Little Charlotte was born eight days late following a 36 hour labour and a 3.30am emergency caesarean.

Annette recovered and believed that the pregnancy possibly cured her endometriosis and adenomyosis.

Unfortunately that was not the case.

Two years later her life came crashing down again. Annette experienced post natal depression. She describes the first six months of Charlotte’s life as ‘groundhog day’ over and over and over. She desperately wanted to her life back but couldn’t bear to let anyone else care for her new little girl. Guilt, desperation and resentment consumed her.

She fought through and finally one day woke up with a new lease on life.

Not long after, the stomach pains returned. She had adhesions in her uterus. The doctors told her the only option she had was a full hysterectomy. She was 33.

No more children. No little brother or sister for her darling Charlotte.

Following the major surgery she experienced horrific pain. For six weeks she was unable to move. She had to sit in the shower. Her blood pressure was out of control, even causing her to pass out.

A little while later she experienced a brief reprise from her pain. It was bliss. She could play with young Charlotte.

Then the pain came back 10 fold. Neuromas and nerve tumours overtook her body. The pain was excruciating.

Annette is on a disability pension because she is unable to work due to the heavy load of medications that she is on. Every single day.

Some days are so bad she is unable to go to the toilet unassisted due to the spasms.

Her mother takes care of her. Her husband takes care of her. Her daughter takes care of her.


Annette fights an up-hill battle every day to try and find a way to live without dependence on endone.

Annette says she doesn’t regret the surgery but does wish it had been more effective. She says without the support of her family and in particular her husband, she wouldn’t be able to survive.

What does worry her is that her mother had a hysterectomy at 38 years old. Is this a hereditary problem that has passed to little Charlotte? Only time (and prayers) will tell.

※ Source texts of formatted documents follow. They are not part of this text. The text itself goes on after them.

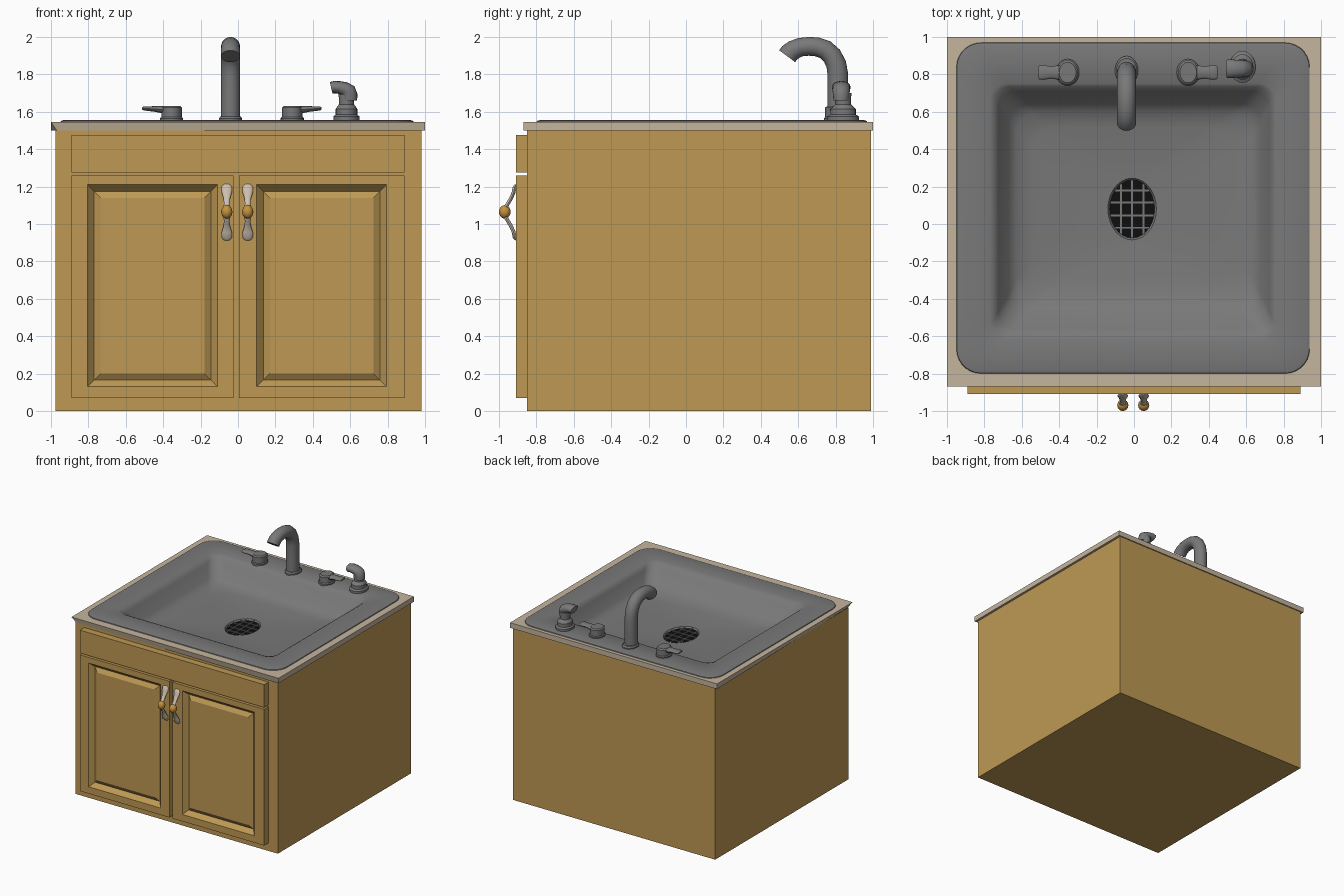
import bpy, bmesh, math
from mathutils import Vector

if "Cube" in bpy.data.objects:
    bpy.data.objects.remove(bpy.data.objects["Cube"])


def material(name, rgb):
    m = bpy.data.materials.new(name)
    lin = [((c / 255 + 0.055) / 1.055) ** 2.4 if c > 10 else c / 255 / 12.92 for c in rgb]
    m.diffuse_color = (*lin, 1)
    m.use_nodes = True
    m.node_tree.nodes["Principled BSDF"].inputs["Base Color"].default_value = m.diffuse_color
    return m


WOOD = material("honey wood", (190, 153, 84))
STONE = material("beige counter", (197, 181, 157))
STEEL = material("grey steel", (121, 121, 121))
SILVER = material("pale silver", (205, 192, 176))
BRASS = material("brass", (196, 146, 62))
BLACK = material("drain black", (14, 14, 14))


def finish(name, bm, mat, smooth=None, recalc=True):
    if recalc:
        bmesh.ops.recalc_face_normals(bm, faces=bm.faces[:])
    me = bpy.data.meshes.new(name)
    bm.to_mesh(me)
    bm.free()
    me.materials.append(mat)
    ob = bpy.data.objects.new(name, me)
    bpy.context.collection.objects.link(ob)
    if smooth:
        bpy.ops.object.select_all(action='DESELECT')
        ob.select_set(True)
        bpy.context.view_layer.objects.active = ob
        bpy.ops.object.shade_smooth_by_angle(angle=math.radians(smooth))
    return ob


def loft(name, rings, mat, smooth=None, cap0=True, cap1=True, recalc=True):
    """Skin a list of equal-length rings."""
    bm = bmesh.new()
    vs = [[bm.verts.new(p) for p in r] for r in rings]
    n = len(vs[0])
    for a, b in zip(vs, vs[1:]):
        for i in range(n):
            j = (i + 1) % n
            bm.faces.new((a[i], a[j], b[j], b[i]))
    if cap0:
        bm.faces.new(vs[0][::-1])
    if cap1:
        bm.faces.new(vs[-1])
    return finish(name, bm, mat, smooth, recalc)


def tube(name, path, mat, u=(1, 0, 0), sides=20, smooth=40):
    """Path entries: (x, y, z, radius along u, radius across)."""
    pts = [Vector(p[:3]) for p in path]
    u = Vector(u)
    rings = []
    for i, p in enumerate(path):
        t = (pts[min(i + 1, len(pts) - 1)] - pts[max(i - 1, 0)]).normalized()
        v = t.cross(u).normalized()
        rings.append([pts[i] + u * p[3] * math.cos(a) + v * p[4] * math.sin(a)
                      for a in (math.tau * k / sides for k in range(sides))])
    return loft(name, rings, mat, smooth)


def stack(name, x, y, profile, mat, sides=24):
    """Upright turned part from (radius x, radius y, z) steps."""
    rings = [[(x + rx * math.cos(math.tau * k / sides), y + ry * math.sin(math.tau * k / sides), z)
              for k in range(sides)] for rx, ry, z in profile]
    return loft(name, rings, mat, 35)


def rect_xz(x0, x1, z0, z1, y):
    return [(x0, y, z0), (x1, y, z0), (x1, y, z1), (x0, y, z1)]


def rect_xy(x0, x1, y0, y1, z):
    return [(x0, y0, z), (x1, y0, z), (x1, y1, z), (x0, y1, z)]


def rounded(x0, x1, y0, y1, rx, ry, z, seg=7):
    pts = []
    for k, (cx, cy) in enumerate([(x1 - rx, y1 - ry), (x0 + rx, y1 - ry),
                                  (x0 + rx, y0 + ry), (x1 - rx, y0 + ry)]):
        for s in range(seg + 1):
            a = math.pi / 2 * (k + (s + 0.02) / (seg + 0.04))
            pts.append((cx + rx * math.cos(a), cy + ry * math.sin(a), z))
    return pts


# Cabinet body, open at the top under the counter
loft("cabinet", [rect_xy(-0.975, 0.98, -0.85, 0.99, z) for z in (0, 1.5)], WOOD,
     cap1=False, recalc=False)

# Counter frame with sink cut-out; front left lower corner is pulled in
hole = (-0.86, 0.85, -0.71, 0.88)
low = rect_xy(-1, 1, -0.87, 1, 1.5)
low[0] = (-0.97, -0.85, 1.5)
loft("countertop", [rect_xy(*hole, 1.5), low, rect_xy(-1, 1, -0.87, 1, 1.545),
                    rect_xy(*hole, 1.545), rect_xy(*hole, 1.5)], STONE,
     cap0=False, cap1=False, recalc=False)

# Drawer front
loft("drawer_front", [rect_xz(-0.89, 0.89, 1.275, 1.475, y) for y in (-0.85, -0.91)], WOOD)

# Doors with a V groove around a raised panel
for side, x0, x1, g0, g1 in (("left", -0.89, -0.025, -0.805, -0.11),
                             ("right", 0.005, 0.89, 0.10, 0.795)):
    def inset(d, y):
        return rect_xz(g0 + d, g1 - d, 0.13 + d, 1.21 - d, y)
    loft(side + "_door", [rect_xz(x0, x1, 0.07, 1.26, -0.85), rect_xz(x0, x1, 0.07, 1.26, -0.91),
                          inset(0, -0.91), inset(0.035, -0.872), inset(0.07, -0.895)], WOOD)

# Bow handles with a brass bead
for side, x in (("left", -0.06), ("right", 0.052)):
    half = [(-0.908, 0.148, 0.016, 0.006), (-0.916, 0.135, 0.028, 0.010),
            (-0.922, 0.105, 0.027, 0.010), (-0.935, 0.075, 0.018, 0.010),
            (-0.953, 0.045, 0.015, 0.010), (-0.968, 0.02, 0.020, 0.012)]
    full = half + [(y, -d, a, b) for y, d, a, b in half[::-1]]
    tube(side + "_handle", [(x, y, 1.063 + d, a, b) for y, d, a, b in full], SILVER, sides=12)
    bead = [(math.sin(math.pi * k / 10), math.cos(math.pi * k / 10)) for k in range(11)]
    stack(side + "_handle_bead", x, -0.969,
          [(0.03 * max(s, 0.02), 0.031 * max(s, 0.02), 1.065 - 0.036 * c) for s, c in bead],
          BRASS, 16)

# Sink: rim, rounded lip, sloping walls and floor down to the drain
loft("sink", [
    rounded(-0.95, 0.94, -0.80, 0.97, 0.13, 0.13, 1.543),
    rounded(-0.947, 0.937, -0.797, 0.967, 0.13, 0.13, 1.551),
    rounded(-0.93, 0.92, -0.78, 0.95, 0.12, 0.12, 1.556),
    rounded(-0.77, 0.76, -0.62, 0.75, 0.09, 0.09, 1.556),
    rounded(-0.745, 0.74, -0.59, 0.735, 0.08, 0.08, 1.546),
    rounded(-0.725, 0.725, -0.56, 0.71, 0.09, 0.09, 1.52),
    rounded(-0.67, 0.68, -0.48, 0.64, 0.10, 0.10, 1.425),
    rounded(-0.63, 0.64, -0.41, 0.60, 0.12, 0.12, 1.39),
    rounded(-0.54, 0.54, -0.32, 0.52, 0.15, 0.15, 1.372),
    rounded(-0.14, 0.12, -0.085, 0.245, 0.13, 0.165, 1.36),
    rounded(-0.13, 0.11, -0.075, 0.235, 0.12, 0.155, 1.345)],
    STEEL, 40, cap0=False, cap1=False, recalc=False)

# Drain opening and its strainer bars
DX, DY, RX, RY = -0.01, 0.08, 0.12, 0.155
loft("drain_opening", [rounded(DX - RX, DX + RX, DY - RY, DY + RY, RX, RY, z)
                       for z in (1.340, 1.348)], BLACK)
bm = bmesh.new()


def bar(cx, cy, hx, hy):
    vs = [bm.verts.new(p) for z in (1.347, 1.356)
          for p in rect_xy(cx - hx, cx + hx, cy - hy, cy + hy, z)]
    for f in ((3, 2, 1, 0), (4, 5, 6, 7), (0, 1, 5, 4), (1, 2, 6, 5), (2, 3, 7, 6), (3, 0, 4, 7)):
        bm.faces.new([vs[i] for i in f])


for d in (-0.06, 0, 0.06):
    bar(DX + d, DY, 0.005, RY * math.sqrt(1 - (d / RX) ** 2))
for d in (-0.1, -0.035, 0.035, 0.1):
    bar(DX, DY + d, RX * math.sqrt(1 - (d / RY) ** 2), 0.005)
finish("drain_strainer", bm, STEEL)

# Faucet
FX = -0.04
stack("faucet_base", FX, 0.82, [(0.062, 0.078, 1.55), (0.062, 0.078, 1.565), (0.054, 0.066, 1.575)], STEEL)
spout = [(0.812, 1.55, 0.055), (0.812, 1.7, 0.055), (0.812, 1.8, 0.055), (0.803, 1.855, 0.054),
         (0.78, 1.9, 0.053), (0.745, 1.932, 0.052), (0.70, 1.947, 0.051), (0.655, 1.95, 0.05),
         (0.61, 1.945, 0.05), (0.575, 1.93, 0.052), (0.552, 1.912, 0.054), (0.541, 1.897, 0.053)]
tube("faucet_spout", [(FX, y, z, min(r, 0.051), r) for y, z, r in spout], STEEL, sides=24)

# Tap levers
for side, x, s in (("left", -0.355, -1), ("right", 0.29, 1)):
    stack(side + "_tap_base", x, 0.81, [(0.062, 0.072, 1.55), (0.062, 0.072, 1.565), (0.055, 0.066, 1.572),
                                        (0.055, 0.066, 1.622), (0.045, 0.055, 1.631)], STEEL)
    tube(side + "_tap_lever", [(x + s * d, 0.81, z, w, h) for d, z, w, h in (
        (0.0, 1.61, 0.055, 0.02), (0.05, 1.611, 0.038, 0.019), (0.09, 1.615, 0.033, 0.015),
        (0.13, 1.617, 0.039, 0.012), (0.15, 1.618, 0.038, 0.010), (0.157, 1.618, 0.03, 0.006))],
         STEEL, u=(0, 1, 0), sides=16)

# Side sprayer
stack("sprayer_body", 0.58, 0.84, [(0.07, 0.085, 1.55), (0.07, 0.085, 1.575), (0.058, 0.068, 1.585),
                                   (0.058, 0.068, 1.615), (0.046, 0.05, 1.632), (0.04, 0.042, 1.64),
                                   (0.042, 0.044, 1.70)], STEEL)
tube("sprayer_head", [(x, 0.83, z, a, b) for x, z, a, b in (
    (0.597, 1.66, 0.042, 0.04), (0.597, 1.69, 0.044, 0.042), (0.59, 1.71, 0.046, 0.042),
    (0.57, 1.722, 0.047, 0.038), (0.54, 1.73, 0.048, 0.034), (0.515, 1.732, 0.05, 0.033),
    (0.498, 1.728, 0.05, 0.032))], STEEL, u=(0, 1, 0), sides=16)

Annette, you are strong and brave and the Central Nest sincerely thanks you for sharing your incredible story with us.